How to Make a Candy Bar for just $35.00
Candy bars. You love ‘em, right? Who doesn’t? But why go to all the trouble of finding a store that sells them (i.e. every store in existence, plus every business everywhere, once you factor in vending machines), and why put up with the exorbitant cost (i.e. 75 cents) when you could just make your own?
With the Chocolate Bar Maker, you can, and it wont cost you but thirty-five dollars. Here is how.
Start by buying the Chocolate Bar Maker kit. It retails for about $18.99, but if you’re a savvy shopper like my daughter, you can find it for about fifteen bucks at an after Christmas clearance sale.
Next, buy a six pack of Hershey bars. This item runs for around $3.50, and if you… wait, what? Oh, you thought there was going to be actual chocolate in the chocolate bar maker? Oh, you naive little thing. I swear, that is just precious. No, the chocolate is not included.

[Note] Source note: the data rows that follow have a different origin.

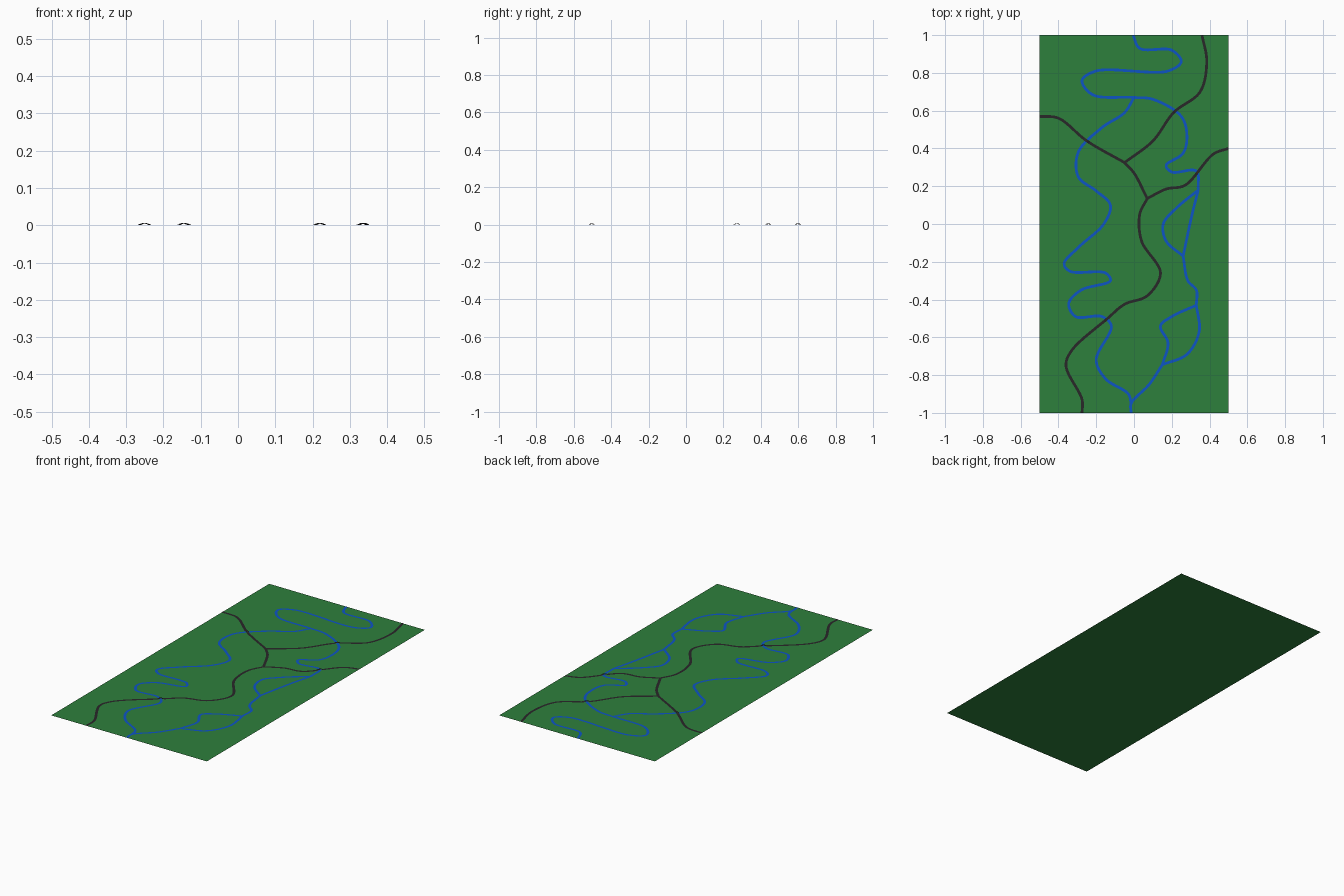
import bpy, math
from mathutils import Vector

if "Cube" in bpy.data.objects:
    bpy.data.objects.remove(bpy.data.objects["Cube"])


def material(name, rgb):
    m = bpy.data.materials.new(name)
    m.diffuse_color = (*rgb, 1)
    m.use_nodes = True
    m.node_tree.nodes["Principled BSDF"].inputs["Base Color"].default_value = m.diffuse_color
    return m


GRASS = material("grass green", (0.027, 0.215, 0.045))
WATER = material("river blue", (0.004, 0.09, 0.56))
TARMAC = material("road black", (0.022, 0.02, 0.022))
WIDTH = 0.0145
water_points = []


def make(name, verts, faces, mat):
    me = bpy.data.meshes.new(name)
    me.from_pydata(verts, [], faces)
    me.materials.append(mat)
    bpy.context.collection.objects.link(bpy.data.objects.new(name, me))


def smooth_path(pts):
    """Centripetal Catmull-Rom curve through the points, evenly sampled."""
    p = [Vector(q) for q in pts]
    p = [2 * p[0] - p[1]] + p + [2 * p[-1] - p[-2]]
    out = []
    for a, b, c, d in zip(p, p[1:], p[2:], p[3:]):
        ka, kb, kc = (math.sqrt((v - u).length) for u, v in ((a, b), (b, c), (c, d)))
        mb = kb * ((b - a) / ka - (c - a) / (ka + kb) + (c - b) / kb)
        mc = kb * ((c - b) / kb - (d - b) / (kb + kc) + (d - c) / kc)
        steps = math.ceil((c - b).length / 0.006)
        for i in range(steps):
            t = i / steps
            s = 1 - t
            out.append(b * (1 + 2 * t) * s * s + mb * t * s * s
                       + c * (3 - 2 * t) * t * t - mc * t * t * s)
    return out + [p[-2]]


def ribbon(name, pts, mat, z, arch=0.0):
    """Flat strip along a path; roads arch up into a bridge over water."""
    path = smooth_path(pts)
    if mat == WATER:
        water_points.extend(path)
    verts = []
    for i, c in enumerate(path):
        t = (path[min(i + 1, len(path) - 1)] - path[max(i - 1, 0)]).normalized()
        n = Vector((-t.y, t.x)) * WIDTH / 2
        h = z
        if arch:
            d = min((c - w).length for w in water_points) / 0.016
            h += arch * math.cos(min(d, 1) * math.pi / 2)
        for v in (c - n, c + n):
            verts.append((max(-0.5, min(0.5, v.x)), max(-1, min(1, v.y)), h))
    faces = [(2 * i, 2 * i + 2, 2 * i + 3, 2 * i + 1) for i in range(len(path) - 1)]
    make(name, verts, faces, mat)


def river(name, *pts):
    ribbon(name, pts, WATER, 0.0005)


def road(name, *pts):
    ribbon(name, pts, TARMAC, 0.001, 0.005)


# Ground sheet
make("ground", [(x, y, 0) for x, y in ((-.5, -1), (.5, -1), (.5, 1), (-.5, 1))],
     [range(4)], GRASS)

# Places where rivers split and rejoin
fork, isle_a, isle_b = (0, .67), (.34, .18), (.26, -.17)
isle_c, isle_d, mouth = (.33, -.43), (.15, -.745), (-.015, -.95)

# Rivers
river("upper_river", (-.005, 1), (.03, .93), (.2, .92), (.25, .86), (.18, .81), (-.2, .81),
      (-.275, .76), (-.22, .685), fork)
river("west_river", fork, (-.05, .59), (-.17, .51), (-.295, .38), (-.295, .25), (-.2, .175),
      (-.125, .1), (-.16, 0), (-.29, -.12), (-.37, -.21), (-.34, -.25), (-.15, -.26),
      (-.125, -.3), (-.28, -.35), (-.345, -.42), (-.31, -.49), (-.17, -.49), (-.12, -.54),
      (-.2, -.72), (-.15, -.82), (-.03, -.9), mouth)
river("east_river", fork, (.1, .66), (.25, .57), (.28, .47), (.26, .375), (.17, .31),
      (.2, .275), (.33, .28), isle_a)
river("upper_island_west_channel", isle_a, (.22, .08), (.155, 0), (.17, -.09), isle_b)
river("upper_island_east_channel", isle_a, (.305, .04), isle_b)
river("middle_river", isle_b, (.285, -.3), (.33, -.35), isle_c)
river("lower_island_west_channel", isle_c, (.2, -.49), (.14, -.54), (.18, -.63), isle_d)
river("lower_island_east_channel", isle_c, (.345, -.57), (.28, -.69), isle_d)
river("lower_river", isle_d, (.08, -.85), mouth, (-.015, -1))

# Roads
south_junction, north_junction = (.07, .135), (-.05, .325)
road("south_road", (-.275, -1), (-.275, -.93), (-.36, -.75), (-.33, -.67), (-.14, -.5),
     (-.05, -.425), (.07, -.38), (.14, -.26), (.04, -.09), (.03, .05), south_junction)
road("east_road", south_junction, (.17, .185), (.27, .205), (.42, .37), (.5, .4))
road("middle_road", south_junction, (0, .27), north_junction)
road("west_road", north_junction, (-.25, .44), (-.4, .56), (-.5, .57))
road("north_road", north_junction, (.1, .44), (.21, .59), (.35, .7), (.385, .86), (.36, 1))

Where was I? Okay, so to the $15.00 you’ll pay for the kit (which consists of a couple of silicone molds and a squirt bottle), and $3.50 you will spend on the “plain” chocolate bars called for in step one of the instructions, add $2.00 for sugar wafers, jelly beans, peanuts, or whatever other snack you choose for the purpose of enhancing and improving upon the otherwise “plain” taste of the chocolate. And now you’re up to what, $20.50?
Okay, now factor in an additional eight dollars to the sub-total, because this squirt bottle, this “Easy Squeezer,” is pretty challenging to control. You’re going to have to get both your blouse and slacks dry cleaned.
While the new, still-in-the-mold candy bar (which your child created by breaking and melting a perfectly good candy bar) sets up in the fridge, tidy up. The sugar wafer isn’t going to fit in the mold. You will have to saw, trim and shape it with a serrated knife, and the breeze generated by your sighs of frustration will carry the sugar wafer sawdust through the air like anthrax. There will also be jelly beans to pick out of the vent return, and lots of tiny, threaded and oddly shaped parts to the “easy squeeze” bottle that will have to be hand-washed. The cost of this will vary greatly based on: a) the speed with which you clean, and b) the hourly rate which you earn at work. I’m going to conservatively estimate that the time you spend cleaning will be worth $6.50.
So there you have it. Just find a retailer that sells the Chocolate Bar Maker, and two hours and $35.00 later, you’ll be enjoying this:
Try spending $35.00 on ready-made chocolate at a store and see what it gets you: